Dr. Buckingham says that he doesn’t wish to make the visit to his office any scarier than to the grocery store. That means, he has abandoned all of his high-tech equipment, like the electric polisher and drills, and favored doing almost everything by hand. According to him, this keeps the patients visiting his office safer since there will be no spattering of contaminated droplets of water or saliva into the air.
"I feel a little bit of responsibility to make sure that if they're going to let me open up, and I'm going to take them up on it, that I don't screw it up," he said. This is just a simple sacrifice Dr. Buckingham has made to ensure his patients and employees are safe, and he hopes other dentists can do that too as they plan to reopen.

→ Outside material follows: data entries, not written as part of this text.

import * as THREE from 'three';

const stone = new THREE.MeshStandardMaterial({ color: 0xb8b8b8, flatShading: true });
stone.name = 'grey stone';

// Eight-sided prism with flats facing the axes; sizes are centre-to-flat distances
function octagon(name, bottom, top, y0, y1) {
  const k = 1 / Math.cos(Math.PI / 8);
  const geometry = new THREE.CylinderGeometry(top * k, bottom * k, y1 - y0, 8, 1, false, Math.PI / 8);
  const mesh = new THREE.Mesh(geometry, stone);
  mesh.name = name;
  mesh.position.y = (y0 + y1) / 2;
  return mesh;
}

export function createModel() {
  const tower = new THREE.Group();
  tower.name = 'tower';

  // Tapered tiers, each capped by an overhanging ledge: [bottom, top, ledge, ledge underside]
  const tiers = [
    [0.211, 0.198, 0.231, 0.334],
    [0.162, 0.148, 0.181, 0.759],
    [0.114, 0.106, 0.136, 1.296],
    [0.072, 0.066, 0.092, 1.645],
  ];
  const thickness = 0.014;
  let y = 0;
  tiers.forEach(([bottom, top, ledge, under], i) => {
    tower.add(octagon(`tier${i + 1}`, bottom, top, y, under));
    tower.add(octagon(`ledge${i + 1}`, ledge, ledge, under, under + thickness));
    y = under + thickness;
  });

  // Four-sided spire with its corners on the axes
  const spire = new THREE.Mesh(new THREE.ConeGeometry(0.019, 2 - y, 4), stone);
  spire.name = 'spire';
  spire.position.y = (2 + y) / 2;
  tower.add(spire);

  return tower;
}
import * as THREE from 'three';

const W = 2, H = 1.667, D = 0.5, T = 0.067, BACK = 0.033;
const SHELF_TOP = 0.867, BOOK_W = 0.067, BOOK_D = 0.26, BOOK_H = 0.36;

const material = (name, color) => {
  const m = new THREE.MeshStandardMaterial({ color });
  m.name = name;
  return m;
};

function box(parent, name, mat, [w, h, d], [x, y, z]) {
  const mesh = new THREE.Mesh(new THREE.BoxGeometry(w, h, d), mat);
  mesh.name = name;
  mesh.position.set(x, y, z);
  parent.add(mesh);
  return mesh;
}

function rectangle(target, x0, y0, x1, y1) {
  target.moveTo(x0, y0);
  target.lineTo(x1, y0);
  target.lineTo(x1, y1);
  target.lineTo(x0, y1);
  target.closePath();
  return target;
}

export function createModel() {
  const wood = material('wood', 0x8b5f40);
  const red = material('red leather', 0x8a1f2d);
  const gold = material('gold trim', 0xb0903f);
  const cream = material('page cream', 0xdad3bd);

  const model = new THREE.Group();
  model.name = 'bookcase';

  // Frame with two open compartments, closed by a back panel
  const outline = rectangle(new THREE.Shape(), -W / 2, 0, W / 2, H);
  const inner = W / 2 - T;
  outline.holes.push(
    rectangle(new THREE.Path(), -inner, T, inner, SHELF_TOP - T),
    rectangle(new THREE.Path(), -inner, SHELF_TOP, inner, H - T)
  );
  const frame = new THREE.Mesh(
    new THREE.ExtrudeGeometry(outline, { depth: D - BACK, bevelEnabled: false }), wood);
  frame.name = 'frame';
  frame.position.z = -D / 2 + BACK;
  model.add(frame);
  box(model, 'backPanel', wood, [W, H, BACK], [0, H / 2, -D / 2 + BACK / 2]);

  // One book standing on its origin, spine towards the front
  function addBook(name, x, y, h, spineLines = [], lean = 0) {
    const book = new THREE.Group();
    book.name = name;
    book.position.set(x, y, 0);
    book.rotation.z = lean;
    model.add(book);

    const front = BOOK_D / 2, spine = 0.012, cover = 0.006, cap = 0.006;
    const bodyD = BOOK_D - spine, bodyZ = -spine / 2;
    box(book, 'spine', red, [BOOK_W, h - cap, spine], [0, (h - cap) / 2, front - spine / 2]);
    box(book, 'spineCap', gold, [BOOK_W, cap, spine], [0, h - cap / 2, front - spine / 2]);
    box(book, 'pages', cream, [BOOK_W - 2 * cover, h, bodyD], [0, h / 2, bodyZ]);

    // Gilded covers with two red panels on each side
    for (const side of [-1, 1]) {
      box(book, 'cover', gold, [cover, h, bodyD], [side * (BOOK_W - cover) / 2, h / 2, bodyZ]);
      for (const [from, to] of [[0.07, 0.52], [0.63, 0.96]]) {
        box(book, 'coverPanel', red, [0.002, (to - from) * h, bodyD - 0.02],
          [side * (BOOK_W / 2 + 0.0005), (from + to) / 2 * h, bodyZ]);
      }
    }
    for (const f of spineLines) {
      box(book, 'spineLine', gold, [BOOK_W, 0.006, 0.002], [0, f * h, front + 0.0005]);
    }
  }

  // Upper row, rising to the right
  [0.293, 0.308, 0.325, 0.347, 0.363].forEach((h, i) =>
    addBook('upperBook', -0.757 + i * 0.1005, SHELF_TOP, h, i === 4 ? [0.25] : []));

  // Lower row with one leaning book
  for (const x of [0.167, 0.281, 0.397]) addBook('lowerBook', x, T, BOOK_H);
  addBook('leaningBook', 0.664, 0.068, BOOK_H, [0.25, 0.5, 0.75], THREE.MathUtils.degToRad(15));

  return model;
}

A visit to the dental clinic is somewhat becoming an option for patients in Wisconsin, although it appears a bit different now. At Wisconsin Dental Wellness clinic, which has now reopened, COVID-19 precautions commence in the parking lot. Patients sign-in on the practice’s app via smartphones, their temperature is taken, and – one at a time – they are escorted into the office.
Dr. Charles Lau confirms that they have shut off the “living room” as part of their social distancing measures. Also, screening for potential carriers well before they arrive at the office has now become a norm for this office. Virtual consultations and reducing the need for in-person visits is another safety protocol that Dr. Lau and the team are embracing.
Wisconsin Dental Wellness’s priority is to ensure that their patients and employees are safe. According to Lau, they are strictly adhering to CDC and ADA guidelines. They have also come up with a checklist of recommendations and guidelines that helps to ensure safety is observed at each phase of the patient visit.
What’s more, Dr. Lau explains that they have installed a UV light air filtration system, which cycles the office premises every fifteen minutes. Besides that, the HEPA air purifiers plugged into the walls, and ceiling sanitizes air droplets that might be hanging in the treatment rooms.
Dominique Schneider, a lead assistant at Wisconsin Dental Wellness, says that they installed the purifiers and took other improved measures before reopening, to ensure patients felt safer when visiting their offices. He believes that, with all the technology and safety precautions they have in place, patients shouldn’t worry at all.
Dental practices should keep the actualities of the ‘new normal’ in mind, even as they reopen
After almost two months of closed offices or emergency-only work, most dentists throughout the country have already reopened, or at least, they are planning to do so.
That puts them directly on the front lines of the COVID-19 outbreak and poses serious questions for patients and other dental professionals.
How safe is a visit to the dental office? What safety precautions should offices have? Should dental practices be allowed to test patients for COVID-19?
The bottom line is dental office visits are going to be significantly different now than they were three months ago. That said, always keep the patients informed and share safety protocols or relevant technology your dental practice is using. At least, this will help them feel at ease when making that first visit.